The group said it had incurred large losses because of long-standing water and electricity disruptions, as well as impassable roads, and would move operations to Queensburgh in Durban, leading to the loss of more than 300 jobs and costs of up to R1.5 billion.
The loss of jobs is a blow. South Africa’s unemployment rate rose to a 13-year high after ticking up slightly to 32.6 percent in the first quarter, from 32.5 percent in the fourth quarter of last year, data from Statistics South Africa this week showed. This was the highest unemployment rate since 2008 during the global financial crisis.
Clover said: “This has negatively impacted production, which requires a continuous process, and it is no longer feasible for the business to operate in Lichtenburg.”

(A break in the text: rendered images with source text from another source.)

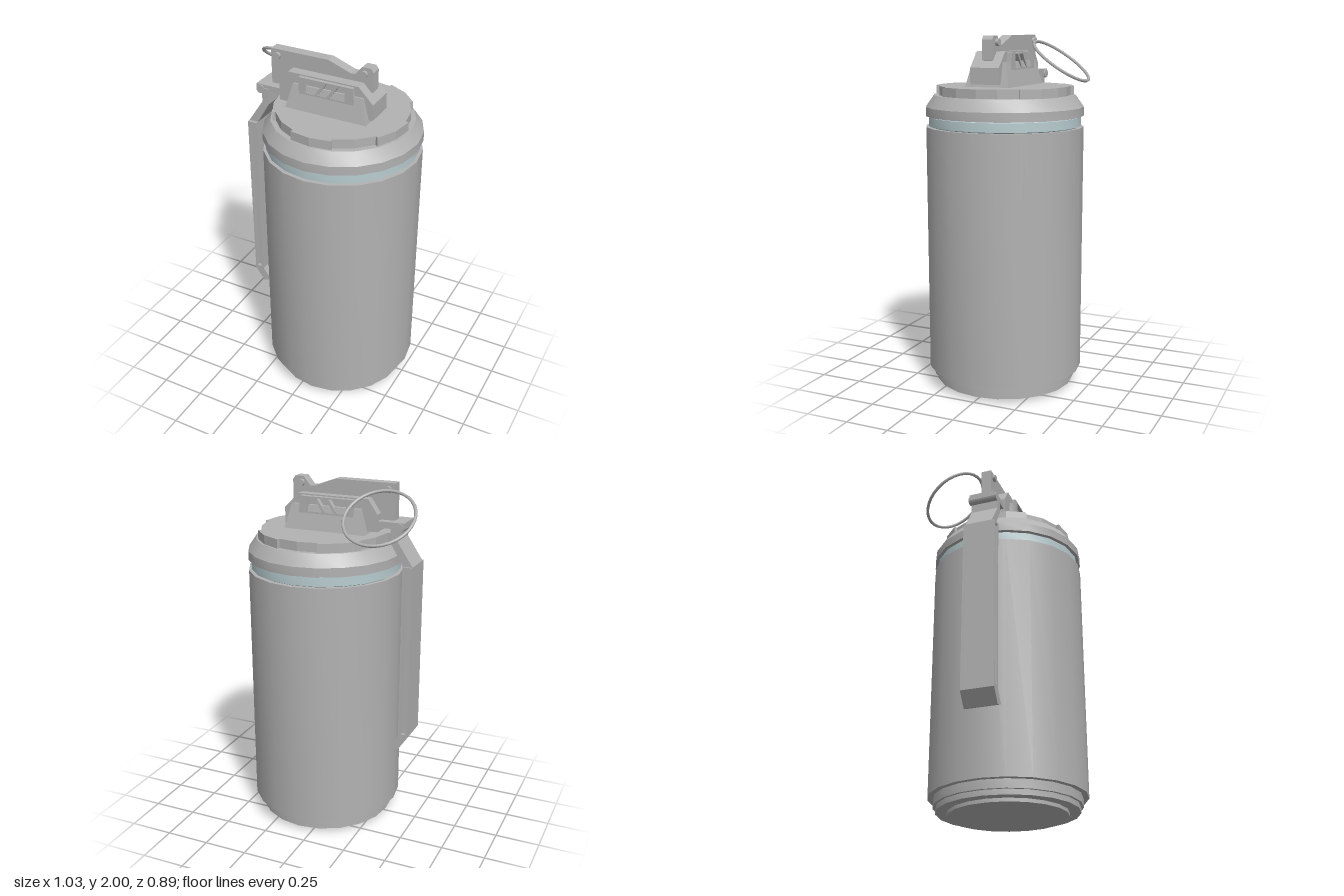
import * as THREE from 'three';
import { toCreasedNormals } from 'three/addons/utils/BufferGeometryUtils.js';

const CX = 0.077;      // axis of the can
const SX = 0.98;       // the can is very slightly oval
const SIDES = 20;

export function createModel() {
  const model = new THREE.Group();
  const grey = new THREE.MeshStandardMaterial({ name: 'grey metal', color: 0xb2b2b2 });
  const blue = new THREE.MeshStandardMaterial({ name: 'pale blue band', color: 0xb9cdd1 });

  const add = (name, geometry, material = grey) => {
    const mesh = new THREE.Mesh(geometry, material);
    mesh.name = name;
    model.add(mesh);
    return mesh;
  };

  // Turned part: smooth around, sharp at the steps
  const turned = (name, profile, material) => {
    const points = profile.map(([r, y]) => new THREE.Vector2(r, y));
    const mesh = add(name, toCreasedNormals(new THREE.LatheGeometry(points, SIDES), 0.4), material);
    mesh.position.x = CX;
    mesh.scale.x = SX;
    return mesh;
  };

  // Side profile in x and y, extruded from z0 to z1
  const toPath = (pts, Type) => new Type(pts.map(([x, y]) => new THREE.Vector2(x, y)));
  const slab = (name, pts, z0, z1, holes = []) => {
    const shape = toPath(pts, THREE.Shape);
    shape.holes = holes.map((h) => toPath(h, THREE.Path));
    const g = new THREE.ExtrudeGeometry(shape, { depth: z1 - z0, bevelEnabled: false });
    g.translate(0, 0, z0);
    return add(name, g);
  };

  const box = (name, x0, x1, y0, y1, z0, z1) => {
    const g = new THREE.BoxGeometry(x1 - x0, y1 - y0, z1 - z0);
    g.translate((x0 + x1) / 2, (y0 + y1) / 2, (z0 + z1) / 2);
    return add(name, g);
  };

  // Can with stepped foot
  turned('canBody', [
    [0, 0], [0.338, 0], [0.338, 0.02], [0.4, 0.02], [0.4, 0.05],
    [0.415, 0.05], [0.415, 0.1], [0.446, 0.1], [0.446, 1.5], [0.42, 1.5],
  ]);
  turned('colourBand', [[0.42, 1.5], [0.43, 1.505], [0.43, 1.555], [0.42, 1.56]], blue);
  turned('lid', [[0.42, 1.56], [0.446, 1.56], [0.446, 1.61], [0.4, 1.675], [0, 1.675]]);

  // Toothed cap: ten teeth and ten gaps
  const cog = [];
  for (let i = 0; i < 10; i++) {
    const r = i % 2 ? 0.388 : 0.37;
    for (const half of [-1, 0, 1]) {
      const a = Math.PI / 2 + (i * 2 + half) * Math.PI / 10;
      cog.push([r * Math.cos(a), r * Math.sin(a)]);
    }
  }
  for (let i = 10; i < 20; i++) cog.length = 30;
  const cap = slab('toothedCap', cog, 0, 0.05);
  cap.geometry.rotateX(-Math.PI / 2);
  cap.position.set(CX, 1.675, 0);
  cap.scale.x = SX;

  // Sloping base of the head: a box drawn in at the top
  const base = new THREE.BoxGeometry(1, 1, 1);
  const p = base.attributes.position;
  for (let i = 0; i < p.count; i++) {
    const top = p.getY(i) > 0;
    p.setXYZ(i,
      0.04 + Math.sign(p.getX(i)) * (top ? 0.205 : 0.24),
      top ? 1.86 : 1.725,
      0.015 + Math.sign(p.getZ(i)) * (top ? 0.1 : 0.13));
  }
  base.computeVertexNormals();
  add('headBase', base);

  // Chamfered core of the head
  slab('headCore', [
    [-0.255, 1.74], [0.298, 1.74], [0.298, 1.83], [0.215, 1.915], [-0.2, 1.915], [-0.255, 1.835],
  ], -0.066, 0.104);

  // Window panels on both flanks of the head
  const windows = [
    [[-0.085, 1.825], [-0.03, 1.825], [0.02, 1.9], [-0.085, 1.9]],
    [[-0.012, 1.825], [0.04, 1.825], [0.09, 1.9], [0.038, 1.9]],
    [[0.058, 1.825], [0.145, 1.825], [0.145, 1.9], [0.108, 1.9]],
  ];
  const panel = [[-0.125, 1.8], [0.2, 1.8], [0.19, 1.908], [-0.125, 1.908]];
  slab('windowPanelFront', panel, 0.104, 0.125, windows);
  slab('windowPanelBack', panel, -0.095, -0.066, windows);

  // Upright bar along the head, with its two cross pins
  slab('topBar', [
    [-0.335, 1.8], [-0.24, 1.8], [0.27, 1.87], [0.27, 1.98], [0.255, 2], [0.205, 2],
    [0.165, 1.952], [0.14, 1.952], [0.01, 2], [-0.335, 2],
  ], -0.016, 0.045);
  for (const x of [-0.295, 0.218]) {
    const g = new THREE.CylinderGeometry(0.02, 0.02, 0.096, 12);
    g.rotateX(Math.PI / 2);
    add('crossPin', g).position.set(x, 1.965, 0.014);
  }

  // Lever: hook, neck and a long channel with slotted flanks
  box('leverHook', -0.405, -0.22, 1.765, 1.8, -0.062, 0.095);
  const hinge = new THREE.CylinderGeometry(0.025, 0.025, 0.17, 10);
  hinge.rotateX(Math.PI / 2);
  add('leverHinge', hinge).position.set(-0.38, 1.772, 0.016);
  const neck = [[-0.46, 1.565], [-0.405, 1.565], [-0.33, 1.69], [-0.33, 1.78], [-0.37, 1.78], [-0.37, 1.7]];
  slab('leverNeck', neck, -0.062, 0.1);
  const lever = [[-0.46, 0.55], [-0.405, 0.468], [-0.355, 0.485], [-0.405, 0.56], [-0.405, 1.565], [-0.46, 1.565]];
  const slot = [[-0.448, 0.57], [-0.42, 0.57], [-0.42, 1.545], [-0.448, 1.545]];
  slab('leverCore', lever, -0.055, 0.1);
  slab('leverFlankFront', lever, 0.1, 0.118, [slot]);
  slab('leverFlankBack', lever, -0.073, -0.055, [slot]);

  // Pull ring hanging from the rear of the bar
  const ring = add('pullRing', new THREE.TorusGeometry(0.193, 0.009, 6, 32));
  ring.position.set(-0.313, 1.85, -0.19);
  ring.rotation.x = 0.95;

  return model;
}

It said despite consultations with the Ditsobola Local Municipality, its production, particularly the treatment and pasteurisation of milk, was continuously affected. “Hopefully, this is not going to be a trend of companies being affected by poor service delivery. It brings to mind a similar problem poultry producer Astral faced in Standerton,” said Steve Meintjes, the head of research at Momentum Securities.
But the General Industrial Workers Union of South Africa (Giwusa), which represents workers at Clover, was aghast at the move and said not only had it not been consulted by the company to engage with the municipality, but it was part of a restructuring process endorsed by the Competition Commission through a ruling made in September 2019.

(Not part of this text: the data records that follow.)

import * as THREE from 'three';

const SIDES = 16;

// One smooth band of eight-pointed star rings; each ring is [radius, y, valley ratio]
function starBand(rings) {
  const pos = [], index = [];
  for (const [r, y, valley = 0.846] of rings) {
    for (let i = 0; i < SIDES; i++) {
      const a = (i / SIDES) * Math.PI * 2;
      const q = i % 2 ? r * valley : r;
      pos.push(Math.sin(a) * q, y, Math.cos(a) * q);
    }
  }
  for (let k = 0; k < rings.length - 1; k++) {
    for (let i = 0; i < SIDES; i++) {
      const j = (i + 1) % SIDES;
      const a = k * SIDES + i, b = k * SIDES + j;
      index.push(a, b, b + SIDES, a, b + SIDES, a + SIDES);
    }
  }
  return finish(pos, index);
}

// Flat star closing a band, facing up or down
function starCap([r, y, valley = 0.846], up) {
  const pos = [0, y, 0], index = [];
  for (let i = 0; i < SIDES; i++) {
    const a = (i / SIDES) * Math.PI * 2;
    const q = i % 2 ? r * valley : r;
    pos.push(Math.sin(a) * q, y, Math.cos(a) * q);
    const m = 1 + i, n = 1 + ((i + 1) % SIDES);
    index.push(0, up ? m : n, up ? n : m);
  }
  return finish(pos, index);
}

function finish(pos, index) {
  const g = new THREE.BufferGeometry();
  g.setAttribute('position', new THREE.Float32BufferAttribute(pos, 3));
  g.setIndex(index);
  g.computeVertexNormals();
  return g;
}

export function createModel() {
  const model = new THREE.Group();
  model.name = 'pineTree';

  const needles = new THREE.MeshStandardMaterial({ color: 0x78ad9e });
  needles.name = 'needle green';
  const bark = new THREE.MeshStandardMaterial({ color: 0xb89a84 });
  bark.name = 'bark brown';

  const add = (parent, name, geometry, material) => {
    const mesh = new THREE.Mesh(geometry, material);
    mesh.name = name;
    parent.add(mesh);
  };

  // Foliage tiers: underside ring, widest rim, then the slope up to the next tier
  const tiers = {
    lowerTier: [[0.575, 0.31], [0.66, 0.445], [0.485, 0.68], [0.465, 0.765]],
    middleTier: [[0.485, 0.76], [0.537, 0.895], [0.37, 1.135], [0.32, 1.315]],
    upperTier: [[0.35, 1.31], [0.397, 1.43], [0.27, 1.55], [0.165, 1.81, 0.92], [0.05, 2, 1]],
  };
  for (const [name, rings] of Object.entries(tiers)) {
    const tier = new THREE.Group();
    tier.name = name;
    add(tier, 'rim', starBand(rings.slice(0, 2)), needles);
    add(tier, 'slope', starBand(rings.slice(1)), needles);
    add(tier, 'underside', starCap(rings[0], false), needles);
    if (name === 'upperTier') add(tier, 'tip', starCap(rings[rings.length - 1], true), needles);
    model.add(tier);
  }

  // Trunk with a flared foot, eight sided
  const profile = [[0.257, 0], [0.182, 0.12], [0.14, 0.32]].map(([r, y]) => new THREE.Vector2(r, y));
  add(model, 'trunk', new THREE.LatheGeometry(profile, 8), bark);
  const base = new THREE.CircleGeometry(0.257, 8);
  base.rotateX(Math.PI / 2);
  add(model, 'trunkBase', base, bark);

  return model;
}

Giwusa’s national organiser, Charles Phahla, said the union looked forward to engaging with Clover soon on this issue, as well as on other issues.
“Lichtenburg is a small, dismal town. Jobs are desperately needed there,” Phahla said.
He said the union had unsuccessfully challenged the company’s decision to restructure and set up three super structures in Clayville, Gauteng, Port Elizabeth and Bloemfontein, all of which would be heavily automated and therefore reduce the prospects of employment creation.
“We will be consulting with them shortly so that we can try to protect jobs, and at the very least have people transferred to areas where they continue with employment, save for those who cannot relocate and opt for voluntary retrenchment,” Phahla said.
Clover is not the only company whose operations have been disrupted by poor service delivery.
JSE-listed poultry producer Astral in April succeeded in obtaining a high court order against the national government and the National Treasury because of the non-delivery of basic services faced by businesses and the community living within Lekwa or Standerton Municipality.
The impasse with the municipality with regard to the supply of water and electricity has caused major disruptions at Astral’s operations in Standerton, which Astral has repeatedly flagged since 2018.
The government will now intervene in Lekwa Municipality and, together with the Treasury, prepare a financial recovery plan as contemplated in the Municipal Finance Management Act, according to the order.
The order also allows Astral to approach the court again for further relief if it is of the view that the financial recovery plan is not being implemented.